With the same goal, she selected Arlington National Cemetery as his final resting place. There, her husband’s grave would share visual space with the monuments honoring Washington, Jefferson and Lincoln, reminding everyone that he was among the great American presidents. Situated below the Custis-Lee Mansion and above the Lincoln Memorial, his gravesite would also recall his commitment to civil rights and his role as a peacemaker who tried to calm a nation racked by racial and regional strife. Finally, located with other veterans in the sacred ground of Arlington National Cemetery, it would remind visitors once again of his wartime heroism and his belief in public service and sacrifice.
Monuments of Paper and Stone
Jacqueline Kennedy also made efforts to embed the Kennedy brand in American memory. She oversaw the design of the Kennedy Library and Museum in Boston and persuaded President Johnson to push forward with the John F. Kennedy Center for the Performing Arts in Washington, D.C. and the John F. Kennedy Space Center in Florida.
The performing arts center recalled the president’s support of the arts as a token of free expression in a democratic society.
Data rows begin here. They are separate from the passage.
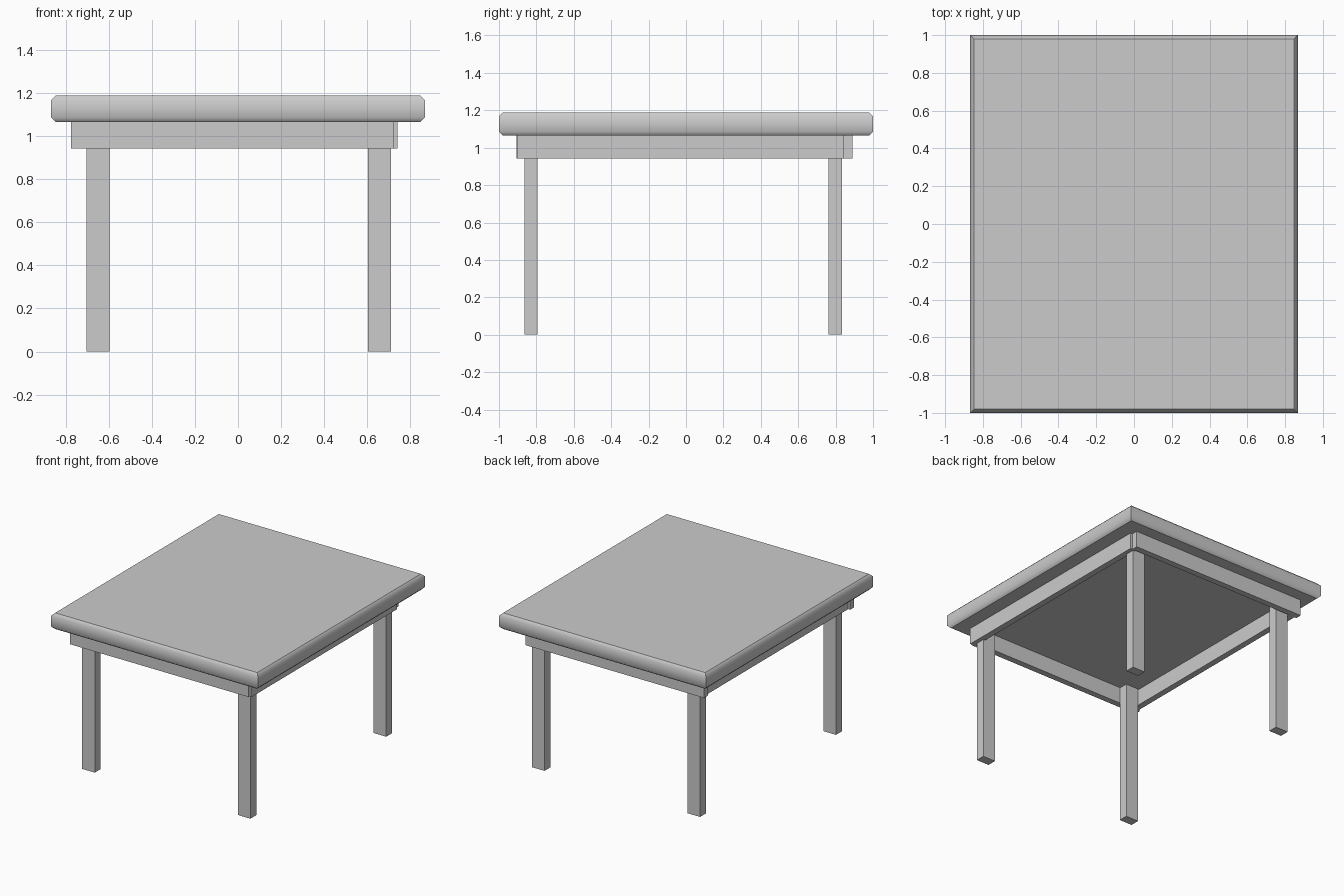
import bpy, bmesh, math

if "Cube" in bpy.data.objects:
    bpy.data.objects.remove(bpy.data.objects["Cube"])


def box(name, x0, x1, y0, y1, z0, z1, chamfer=0.0):
    """Box from its limits; chamfer rounds the top and bottom rims only."""
    bm = bmesh.new()
    bmesh.ops.create_cube(bm, size=1)
    for v in bm.verts:
        v.co.x = x1 if v.co.x > 0 else x0
        v.co.y = y1 if v.co.y > 0 else y0
        v.co.z = z1 if v.co.z > 0 else z0
    if chamfer:
        rims = [e for e in bm.edges if abs(e.verts[0].co.z - e.verts[1].co.z) < 1e-6]
        bmesh.ops.bevel(bm, geom=rims, offset=chamfer, segments=1,
                        affect='EDGES', profile=0.5)
        bm.normal_update()
        # smooth sides, flat top and underside, sharp mitred corners
        for f in bm.faces:
            f.smooth = abs(f.normal.z) < 0.99
        for e in bm.edges:
            e.smooth = e.calc_face_angle(0) < math.radians(50)
    mesh = bpy.data.meshes.new(name)
    bm.to_mesh(mesh)
    bm.free()
    obj = bpy.data.objects.new(name, mesh)
    bpy.context.collection.objects.link(obj)
    return obj


TOP, UNDER, RAIL = 1.188, 1.066, 0.942

# table top with softened rim
box("table_top", -0.867, 0.867, -1, 1, UNDER, TOP, 0.02)

# apron rails, slightly stepped at the corners
box("front_apron", -0.774, 0.722, -0.907, -0.86, RAIL, UNDER)
box("back_apron", -0.774, 0.722, 0.843, 0.89, RAIL, UNDER)
box("right_apron", 0.693, 0.74, -0.9, 0.845, RAIL, UNDER)
box("left_apron", -0.757, -0.71, -0.9, 0.845, RAIL, UNDER)

# four legs
for side, lx in (("left", -0.702), ("right", 0.603)):
    for end, y0, y1 in (("front", -0.864, -0.794), ("back", 0.762, 0.834)):
        box(f"{end}_{side}_leg", lx, lx + 0.106, y0, y1, 0, UNDER)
The space center memorialized his commitment to the space program and his sense of adventure, faith in the future and confidence that no dream was too grand, no goal beyond reach. The Kennedy Library and Museum brought to mind his life as a man of letters, his love of learning and his sense of history.
Through the Kennedy Library, as I argue in my book, Jacqueline Kennedy managed her husband’s records to safeguard his reputation. She gave privileged access to those who would write the president’s biography as she wanted it recorded, denying similar access to those who might cast a more critical eye on his life. The skillfully contrived museum reproduced his presidency by revealing some aspects of his life while slighting or erasing others.
Through these efforts, Jacqueline Kennedy embedded her husband’s identity, as she defined it, so deeply in the collective memory of the American people that even the most aggressive critics could not fully dislodge it.
Reinforcing her efforts was a wave of nostalgia that swept the country beginning in the 1970s. As the historian Robert Dallek reportedly said, Kennedy looked so good because what came later looked so bad. After Kennedy’s death came more assassinations, the Vietnam War, the Watergate scandal, racial strife and urban riots. Added to the mix was a full-scale assault on traditional values evident in the feminist movement, the sexual revolution, the drug culture and the campaigns to legalize abortion and protect gay rights.
It was in this context that Americans looked back nostalgically on the early 1960s and Kennedy in particular, especially the traditional values he supposedly represented.
In death Kennedy became a more polished version of the already idealized image he had presented in his news conferences, campaign speeches, TV specials and ubiquitous photographs. He became the ideal American, and following his death, his countrymen wanted to preserve that memory of him, however constructed, and perhaps of themselves and their country when he was in office.
This article was originally published on The Conversation.